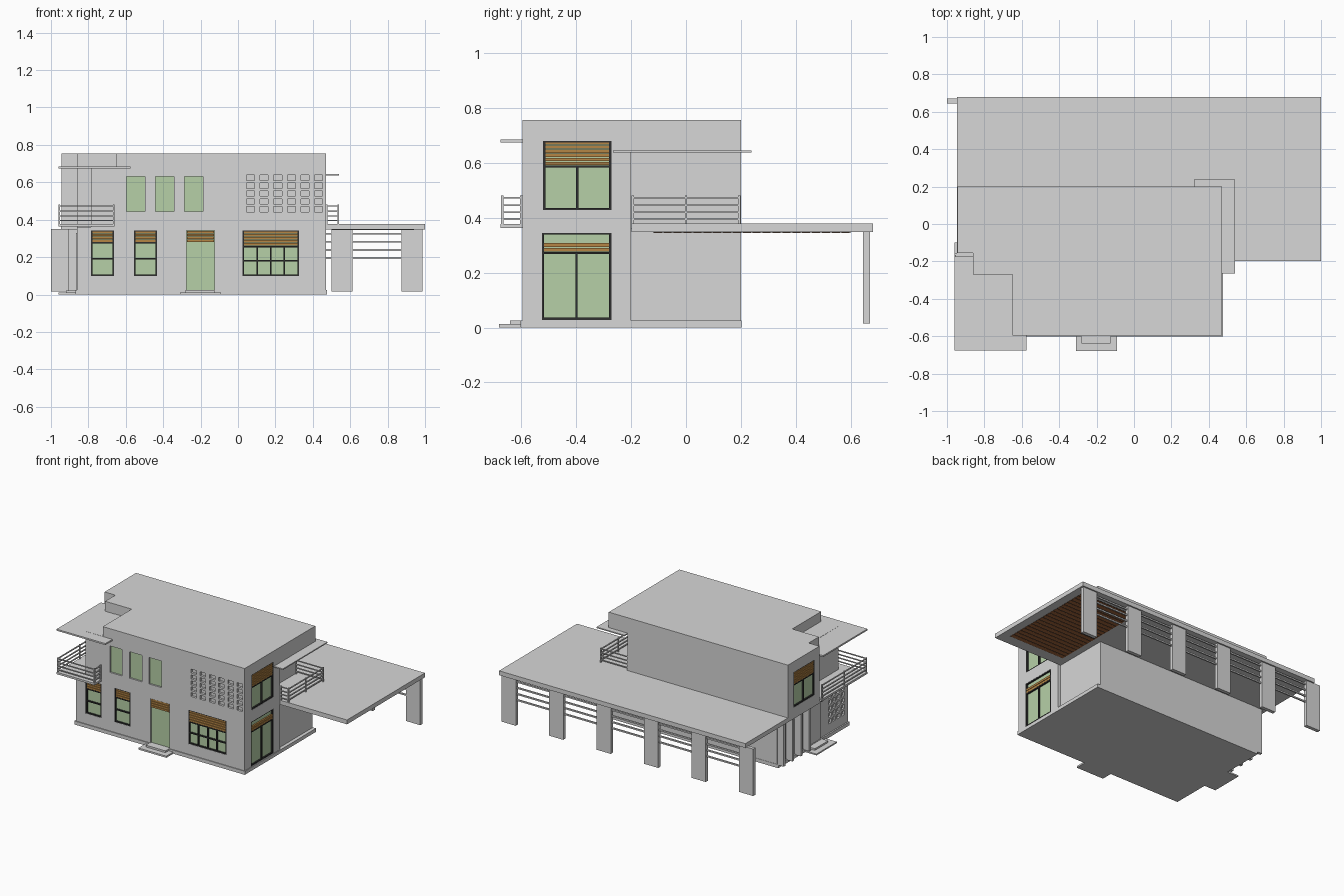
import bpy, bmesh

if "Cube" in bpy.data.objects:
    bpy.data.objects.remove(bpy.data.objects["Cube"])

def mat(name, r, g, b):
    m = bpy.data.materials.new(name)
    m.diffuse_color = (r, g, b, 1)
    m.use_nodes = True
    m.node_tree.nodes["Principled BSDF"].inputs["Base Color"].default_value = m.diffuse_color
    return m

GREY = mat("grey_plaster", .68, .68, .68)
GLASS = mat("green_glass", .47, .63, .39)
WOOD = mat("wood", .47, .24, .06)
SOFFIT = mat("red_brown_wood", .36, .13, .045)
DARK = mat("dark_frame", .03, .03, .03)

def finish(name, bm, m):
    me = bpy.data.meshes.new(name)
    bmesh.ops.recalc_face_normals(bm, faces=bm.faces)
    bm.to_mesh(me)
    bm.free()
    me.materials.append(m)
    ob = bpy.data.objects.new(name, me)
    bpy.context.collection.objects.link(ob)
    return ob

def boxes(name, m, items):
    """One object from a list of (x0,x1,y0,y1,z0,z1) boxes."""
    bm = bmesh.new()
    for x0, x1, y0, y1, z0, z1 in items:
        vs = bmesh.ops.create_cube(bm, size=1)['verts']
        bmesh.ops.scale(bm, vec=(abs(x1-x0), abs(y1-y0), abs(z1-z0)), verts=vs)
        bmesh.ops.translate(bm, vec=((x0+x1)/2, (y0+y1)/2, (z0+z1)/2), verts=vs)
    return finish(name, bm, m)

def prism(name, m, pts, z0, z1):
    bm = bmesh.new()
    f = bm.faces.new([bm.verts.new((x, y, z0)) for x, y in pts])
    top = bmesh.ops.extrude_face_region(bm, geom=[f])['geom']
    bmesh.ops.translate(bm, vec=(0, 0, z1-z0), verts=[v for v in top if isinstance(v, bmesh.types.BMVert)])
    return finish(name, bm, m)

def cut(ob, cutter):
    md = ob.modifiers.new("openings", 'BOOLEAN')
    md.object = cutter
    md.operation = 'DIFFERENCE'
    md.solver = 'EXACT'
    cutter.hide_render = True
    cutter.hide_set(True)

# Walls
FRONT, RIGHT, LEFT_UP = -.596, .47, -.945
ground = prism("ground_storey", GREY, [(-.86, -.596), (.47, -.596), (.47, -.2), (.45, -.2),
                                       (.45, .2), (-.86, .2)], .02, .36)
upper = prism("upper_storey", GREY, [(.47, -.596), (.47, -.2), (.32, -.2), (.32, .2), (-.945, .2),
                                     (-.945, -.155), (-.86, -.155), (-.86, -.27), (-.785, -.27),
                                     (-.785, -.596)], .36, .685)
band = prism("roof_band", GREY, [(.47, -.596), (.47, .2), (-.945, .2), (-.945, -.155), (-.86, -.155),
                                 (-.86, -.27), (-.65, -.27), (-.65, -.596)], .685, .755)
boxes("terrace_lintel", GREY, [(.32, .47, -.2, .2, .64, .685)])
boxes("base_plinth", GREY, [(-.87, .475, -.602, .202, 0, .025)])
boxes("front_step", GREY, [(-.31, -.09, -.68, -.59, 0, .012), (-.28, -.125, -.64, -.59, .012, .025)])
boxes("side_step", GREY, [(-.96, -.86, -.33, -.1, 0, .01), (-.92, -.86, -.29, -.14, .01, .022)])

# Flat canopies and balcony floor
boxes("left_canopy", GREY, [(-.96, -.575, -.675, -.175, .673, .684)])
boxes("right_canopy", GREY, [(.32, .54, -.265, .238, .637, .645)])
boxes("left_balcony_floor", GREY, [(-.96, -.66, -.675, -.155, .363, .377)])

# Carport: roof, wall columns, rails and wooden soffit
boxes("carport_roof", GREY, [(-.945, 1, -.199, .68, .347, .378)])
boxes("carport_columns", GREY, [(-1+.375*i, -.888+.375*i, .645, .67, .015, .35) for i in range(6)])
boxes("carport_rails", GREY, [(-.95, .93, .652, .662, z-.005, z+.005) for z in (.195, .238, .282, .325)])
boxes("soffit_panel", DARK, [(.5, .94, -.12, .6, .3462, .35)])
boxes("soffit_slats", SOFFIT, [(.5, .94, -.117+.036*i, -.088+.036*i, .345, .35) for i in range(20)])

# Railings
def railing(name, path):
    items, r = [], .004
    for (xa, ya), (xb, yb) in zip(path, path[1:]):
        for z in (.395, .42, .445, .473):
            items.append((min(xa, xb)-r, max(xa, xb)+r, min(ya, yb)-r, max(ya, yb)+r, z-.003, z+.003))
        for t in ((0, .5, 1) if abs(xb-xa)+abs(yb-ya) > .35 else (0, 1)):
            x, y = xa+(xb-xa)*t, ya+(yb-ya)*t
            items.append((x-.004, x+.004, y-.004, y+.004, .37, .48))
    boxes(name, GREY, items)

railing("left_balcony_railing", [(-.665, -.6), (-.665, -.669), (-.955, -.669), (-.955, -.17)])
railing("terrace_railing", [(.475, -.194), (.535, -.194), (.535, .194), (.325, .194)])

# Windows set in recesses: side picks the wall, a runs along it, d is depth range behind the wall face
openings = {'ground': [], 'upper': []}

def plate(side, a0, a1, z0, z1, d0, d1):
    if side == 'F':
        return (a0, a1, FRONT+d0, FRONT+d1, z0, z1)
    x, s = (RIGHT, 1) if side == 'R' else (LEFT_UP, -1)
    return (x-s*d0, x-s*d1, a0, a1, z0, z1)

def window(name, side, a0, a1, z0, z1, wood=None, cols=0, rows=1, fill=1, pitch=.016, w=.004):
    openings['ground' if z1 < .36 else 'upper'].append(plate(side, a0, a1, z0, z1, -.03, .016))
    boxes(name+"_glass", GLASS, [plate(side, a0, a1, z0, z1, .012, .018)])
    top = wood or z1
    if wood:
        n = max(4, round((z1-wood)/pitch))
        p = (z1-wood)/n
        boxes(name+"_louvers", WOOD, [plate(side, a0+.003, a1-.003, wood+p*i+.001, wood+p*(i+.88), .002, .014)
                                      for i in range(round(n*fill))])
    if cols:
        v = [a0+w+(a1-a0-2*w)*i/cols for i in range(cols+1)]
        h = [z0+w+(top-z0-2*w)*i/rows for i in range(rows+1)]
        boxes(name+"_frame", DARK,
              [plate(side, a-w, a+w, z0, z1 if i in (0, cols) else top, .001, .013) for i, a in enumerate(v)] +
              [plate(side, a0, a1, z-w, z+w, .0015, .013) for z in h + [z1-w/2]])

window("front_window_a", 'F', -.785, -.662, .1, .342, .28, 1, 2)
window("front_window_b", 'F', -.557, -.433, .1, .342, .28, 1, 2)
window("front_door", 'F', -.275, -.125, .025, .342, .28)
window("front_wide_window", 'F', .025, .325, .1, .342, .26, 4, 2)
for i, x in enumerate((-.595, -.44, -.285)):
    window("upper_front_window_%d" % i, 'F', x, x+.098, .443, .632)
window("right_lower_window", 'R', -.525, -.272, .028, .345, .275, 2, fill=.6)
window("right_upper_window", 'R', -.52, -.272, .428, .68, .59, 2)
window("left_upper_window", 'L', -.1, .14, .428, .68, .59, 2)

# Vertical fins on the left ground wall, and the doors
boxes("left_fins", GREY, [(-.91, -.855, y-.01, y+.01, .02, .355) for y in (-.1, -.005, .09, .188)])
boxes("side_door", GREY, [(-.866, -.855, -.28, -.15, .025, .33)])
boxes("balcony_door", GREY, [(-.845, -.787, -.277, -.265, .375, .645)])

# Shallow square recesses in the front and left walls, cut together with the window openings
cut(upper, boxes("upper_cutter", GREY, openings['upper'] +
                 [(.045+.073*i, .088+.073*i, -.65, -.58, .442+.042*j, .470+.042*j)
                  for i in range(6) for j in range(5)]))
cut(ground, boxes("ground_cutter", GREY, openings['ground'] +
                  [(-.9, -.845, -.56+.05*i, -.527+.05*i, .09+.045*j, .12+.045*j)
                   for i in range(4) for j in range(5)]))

---

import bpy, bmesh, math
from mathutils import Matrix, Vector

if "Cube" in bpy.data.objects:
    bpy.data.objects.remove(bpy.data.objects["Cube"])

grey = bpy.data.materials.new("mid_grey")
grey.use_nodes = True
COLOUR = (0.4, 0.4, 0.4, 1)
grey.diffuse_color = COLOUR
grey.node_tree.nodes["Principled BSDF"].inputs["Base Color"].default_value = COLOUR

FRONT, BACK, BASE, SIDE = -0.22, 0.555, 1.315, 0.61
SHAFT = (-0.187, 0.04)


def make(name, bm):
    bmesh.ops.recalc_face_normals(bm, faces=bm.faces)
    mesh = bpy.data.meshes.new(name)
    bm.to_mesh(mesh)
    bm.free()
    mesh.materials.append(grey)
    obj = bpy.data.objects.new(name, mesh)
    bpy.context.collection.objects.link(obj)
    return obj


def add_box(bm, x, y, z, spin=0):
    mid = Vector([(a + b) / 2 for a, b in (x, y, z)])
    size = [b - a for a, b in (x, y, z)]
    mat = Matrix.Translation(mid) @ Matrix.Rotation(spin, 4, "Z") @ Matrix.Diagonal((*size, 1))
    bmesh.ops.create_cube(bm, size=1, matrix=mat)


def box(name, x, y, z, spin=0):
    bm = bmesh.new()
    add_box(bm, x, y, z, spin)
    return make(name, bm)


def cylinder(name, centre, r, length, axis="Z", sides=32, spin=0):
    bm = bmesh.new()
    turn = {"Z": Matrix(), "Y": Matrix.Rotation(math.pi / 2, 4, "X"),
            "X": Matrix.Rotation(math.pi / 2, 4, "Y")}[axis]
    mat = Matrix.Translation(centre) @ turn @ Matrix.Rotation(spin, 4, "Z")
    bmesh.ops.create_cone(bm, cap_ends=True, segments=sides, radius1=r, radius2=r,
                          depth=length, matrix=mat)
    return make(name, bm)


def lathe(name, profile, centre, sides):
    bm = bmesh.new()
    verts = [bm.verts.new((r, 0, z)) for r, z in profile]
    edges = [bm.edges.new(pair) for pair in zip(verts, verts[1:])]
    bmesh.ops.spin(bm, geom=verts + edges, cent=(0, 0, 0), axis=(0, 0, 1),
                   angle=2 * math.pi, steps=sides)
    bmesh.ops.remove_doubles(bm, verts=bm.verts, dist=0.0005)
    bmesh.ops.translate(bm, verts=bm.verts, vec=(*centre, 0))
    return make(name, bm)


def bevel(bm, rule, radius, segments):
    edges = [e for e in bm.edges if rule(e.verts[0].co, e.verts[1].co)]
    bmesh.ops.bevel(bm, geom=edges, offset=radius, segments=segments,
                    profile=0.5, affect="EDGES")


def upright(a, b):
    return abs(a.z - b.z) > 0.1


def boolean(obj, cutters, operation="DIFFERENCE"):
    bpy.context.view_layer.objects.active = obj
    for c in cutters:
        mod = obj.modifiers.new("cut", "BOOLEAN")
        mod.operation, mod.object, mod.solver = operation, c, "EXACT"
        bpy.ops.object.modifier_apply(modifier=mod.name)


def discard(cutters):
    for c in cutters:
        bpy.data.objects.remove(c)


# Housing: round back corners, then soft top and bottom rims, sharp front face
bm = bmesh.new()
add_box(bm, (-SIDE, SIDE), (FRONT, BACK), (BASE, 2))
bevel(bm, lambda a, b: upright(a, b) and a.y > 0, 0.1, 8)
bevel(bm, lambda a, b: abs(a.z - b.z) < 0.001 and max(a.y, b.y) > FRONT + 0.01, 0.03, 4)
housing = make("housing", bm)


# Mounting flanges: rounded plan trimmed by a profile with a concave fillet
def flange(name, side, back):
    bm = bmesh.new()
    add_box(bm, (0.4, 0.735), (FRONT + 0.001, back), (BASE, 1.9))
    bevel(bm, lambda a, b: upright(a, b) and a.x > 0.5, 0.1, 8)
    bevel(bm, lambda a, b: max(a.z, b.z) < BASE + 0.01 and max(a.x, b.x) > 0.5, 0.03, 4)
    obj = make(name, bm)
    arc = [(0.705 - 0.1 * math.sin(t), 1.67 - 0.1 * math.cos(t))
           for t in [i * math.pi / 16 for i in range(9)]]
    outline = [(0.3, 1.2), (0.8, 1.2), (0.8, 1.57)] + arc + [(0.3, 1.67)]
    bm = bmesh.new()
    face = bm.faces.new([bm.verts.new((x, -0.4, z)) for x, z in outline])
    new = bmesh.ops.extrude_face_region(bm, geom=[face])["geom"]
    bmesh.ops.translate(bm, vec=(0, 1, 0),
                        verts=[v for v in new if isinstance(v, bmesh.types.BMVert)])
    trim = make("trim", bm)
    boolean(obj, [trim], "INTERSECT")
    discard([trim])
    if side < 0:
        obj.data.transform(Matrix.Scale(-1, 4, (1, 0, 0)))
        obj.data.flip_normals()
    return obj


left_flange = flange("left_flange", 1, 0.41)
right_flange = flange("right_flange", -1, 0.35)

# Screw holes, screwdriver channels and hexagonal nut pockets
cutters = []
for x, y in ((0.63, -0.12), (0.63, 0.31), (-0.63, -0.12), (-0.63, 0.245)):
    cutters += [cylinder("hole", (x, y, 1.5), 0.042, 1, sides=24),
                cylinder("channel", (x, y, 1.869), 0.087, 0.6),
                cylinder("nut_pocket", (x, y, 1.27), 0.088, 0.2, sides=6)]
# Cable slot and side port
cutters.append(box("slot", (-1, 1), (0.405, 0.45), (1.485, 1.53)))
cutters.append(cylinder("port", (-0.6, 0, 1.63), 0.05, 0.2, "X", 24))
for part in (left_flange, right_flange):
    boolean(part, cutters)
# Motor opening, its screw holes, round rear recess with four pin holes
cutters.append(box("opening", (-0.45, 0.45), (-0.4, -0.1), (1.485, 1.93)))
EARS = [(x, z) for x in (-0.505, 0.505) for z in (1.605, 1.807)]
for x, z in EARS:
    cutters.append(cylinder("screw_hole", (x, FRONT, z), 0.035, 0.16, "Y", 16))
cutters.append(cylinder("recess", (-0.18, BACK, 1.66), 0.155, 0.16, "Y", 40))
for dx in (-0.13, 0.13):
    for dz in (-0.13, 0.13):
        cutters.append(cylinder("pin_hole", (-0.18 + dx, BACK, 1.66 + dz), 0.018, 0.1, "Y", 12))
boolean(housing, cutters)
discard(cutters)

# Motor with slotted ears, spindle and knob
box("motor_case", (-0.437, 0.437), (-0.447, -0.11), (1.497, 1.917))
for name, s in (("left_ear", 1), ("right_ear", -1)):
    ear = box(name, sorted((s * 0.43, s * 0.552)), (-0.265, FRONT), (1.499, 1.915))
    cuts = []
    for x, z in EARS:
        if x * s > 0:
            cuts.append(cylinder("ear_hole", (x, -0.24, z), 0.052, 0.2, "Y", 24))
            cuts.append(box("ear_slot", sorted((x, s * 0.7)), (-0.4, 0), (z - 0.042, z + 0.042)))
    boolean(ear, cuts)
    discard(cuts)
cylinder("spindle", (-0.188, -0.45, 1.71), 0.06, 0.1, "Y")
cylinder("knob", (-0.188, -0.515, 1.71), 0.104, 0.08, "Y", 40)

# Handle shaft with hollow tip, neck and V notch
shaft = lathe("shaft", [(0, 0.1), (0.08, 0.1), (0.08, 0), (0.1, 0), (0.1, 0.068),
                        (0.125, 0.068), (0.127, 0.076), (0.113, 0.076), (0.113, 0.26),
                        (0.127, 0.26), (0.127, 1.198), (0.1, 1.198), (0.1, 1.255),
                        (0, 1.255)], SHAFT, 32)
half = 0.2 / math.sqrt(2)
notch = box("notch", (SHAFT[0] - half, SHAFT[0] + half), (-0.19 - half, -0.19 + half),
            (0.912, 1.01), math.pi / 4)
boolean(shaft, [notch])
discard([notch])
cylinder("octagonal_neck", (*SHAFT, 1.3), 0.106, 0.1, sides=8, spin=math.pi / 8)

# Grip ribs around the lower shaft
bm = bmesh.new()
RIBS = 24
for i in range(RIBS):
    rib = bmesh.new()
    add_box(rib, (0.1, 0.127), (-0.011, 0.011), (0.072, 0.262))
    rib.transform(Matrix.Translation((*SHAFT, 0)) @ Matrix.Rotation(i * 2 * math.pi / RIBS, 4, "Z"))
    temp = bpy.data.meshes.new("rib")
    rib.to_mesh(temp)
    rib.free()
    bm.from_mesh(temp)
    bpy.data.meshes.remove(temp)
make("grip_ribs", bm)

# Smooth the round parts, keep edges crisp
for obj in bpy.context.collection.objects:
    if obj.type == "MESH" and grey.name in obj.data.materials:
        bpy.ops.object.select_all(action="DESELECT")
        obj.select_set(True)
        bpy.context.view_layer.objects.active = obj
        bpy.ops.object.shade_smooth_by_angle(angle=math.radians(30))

==

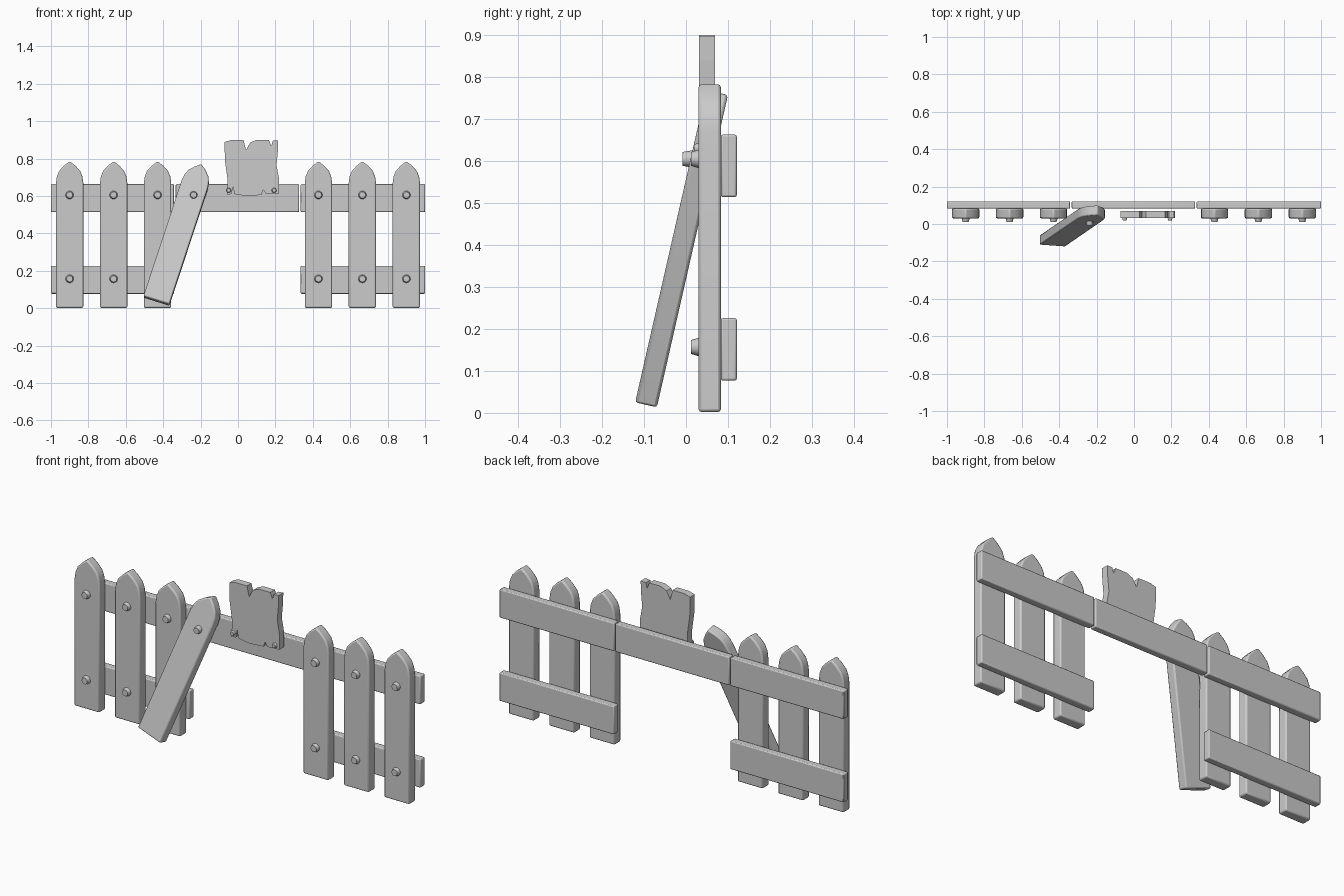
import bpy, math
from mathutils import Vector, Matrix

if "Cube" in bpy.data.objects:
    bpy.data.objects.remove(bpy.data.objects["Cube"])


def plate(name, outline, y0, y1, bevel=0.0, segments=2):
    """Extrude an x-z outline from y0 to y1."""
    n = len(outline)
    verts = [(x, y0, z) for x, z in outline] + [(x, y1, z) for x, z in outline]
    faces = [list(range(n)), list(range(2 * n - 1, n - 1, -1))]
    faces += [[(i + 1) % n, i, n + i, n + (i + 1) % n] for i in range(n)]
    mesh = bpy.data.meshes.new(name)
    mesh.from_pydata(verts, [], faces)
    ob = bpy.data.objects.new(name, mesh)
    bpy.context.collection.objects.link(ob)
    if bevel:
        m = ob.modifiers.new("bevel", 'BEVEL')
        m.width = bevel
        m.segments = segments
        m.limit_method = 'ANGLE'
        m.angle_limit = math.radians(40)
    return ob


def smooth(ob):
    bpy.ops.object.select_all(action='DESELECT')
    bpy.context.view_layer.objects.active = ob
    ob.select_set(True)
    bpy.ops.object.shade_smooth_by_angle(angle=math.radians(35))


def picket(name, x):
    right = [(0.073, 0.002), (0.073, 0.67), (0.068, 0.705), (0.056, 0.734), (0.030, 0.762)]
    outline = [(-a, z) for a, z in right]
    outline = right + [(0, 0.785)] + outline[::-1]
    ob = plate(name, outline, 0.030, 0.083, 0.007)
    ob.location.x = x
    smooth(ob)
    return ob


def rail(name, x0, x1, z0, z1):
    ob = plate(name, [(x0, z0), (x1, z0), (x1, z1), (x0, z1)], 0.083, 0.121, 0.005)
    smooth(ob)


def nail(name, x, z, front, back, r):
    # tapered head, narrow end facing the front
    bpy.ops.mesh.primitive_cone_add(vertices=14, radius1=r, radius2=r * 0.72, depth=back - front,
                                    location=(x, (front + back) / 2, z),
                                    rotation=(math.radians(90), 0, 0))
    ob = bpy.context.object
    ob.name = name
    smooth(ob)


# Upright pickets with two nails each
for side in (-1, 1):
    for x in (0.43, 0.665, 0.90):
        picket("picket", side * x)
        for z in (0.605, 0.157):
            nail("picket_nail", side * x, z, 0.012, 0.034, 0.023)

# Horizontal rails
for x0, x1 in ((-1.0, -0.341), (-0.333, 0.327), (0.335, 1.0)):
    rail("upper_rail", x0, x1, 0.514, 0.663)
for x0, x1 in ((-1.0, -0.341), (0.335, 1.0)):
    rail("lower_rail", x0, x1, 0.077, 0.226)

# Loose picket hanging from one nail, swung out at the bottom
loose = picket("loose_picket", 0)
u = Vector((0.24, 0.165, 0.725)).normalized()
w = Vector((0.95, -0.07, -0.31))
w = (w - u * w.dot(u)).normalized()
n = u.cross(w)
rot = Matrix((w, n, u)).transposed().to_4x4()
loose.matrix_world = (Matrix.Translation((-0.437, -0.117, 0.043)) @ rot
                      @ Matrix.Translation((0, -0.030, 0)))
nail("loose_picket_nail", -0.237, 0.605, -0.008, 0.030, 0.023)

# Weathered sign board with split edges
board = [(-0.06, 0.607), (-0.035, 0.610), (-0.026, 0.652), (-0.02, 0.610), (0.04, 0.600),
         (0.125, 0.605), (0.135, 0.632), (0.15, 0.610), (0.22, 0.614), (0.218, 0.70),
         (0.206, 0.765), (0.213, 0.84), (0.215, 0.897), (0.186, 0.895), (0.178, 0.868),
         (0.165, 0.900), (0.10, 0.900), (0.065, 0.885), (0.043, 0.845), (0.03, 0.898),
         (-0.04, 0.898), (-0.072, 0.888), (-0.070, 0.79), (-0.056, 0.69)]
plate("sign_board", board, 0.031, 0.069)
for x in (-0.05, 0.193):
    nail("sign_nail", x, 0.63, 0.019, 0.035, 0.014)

**Task objective**
Within the records above, count the lines that include the string "outline"; state the number and nothing else.

**Your solution**
9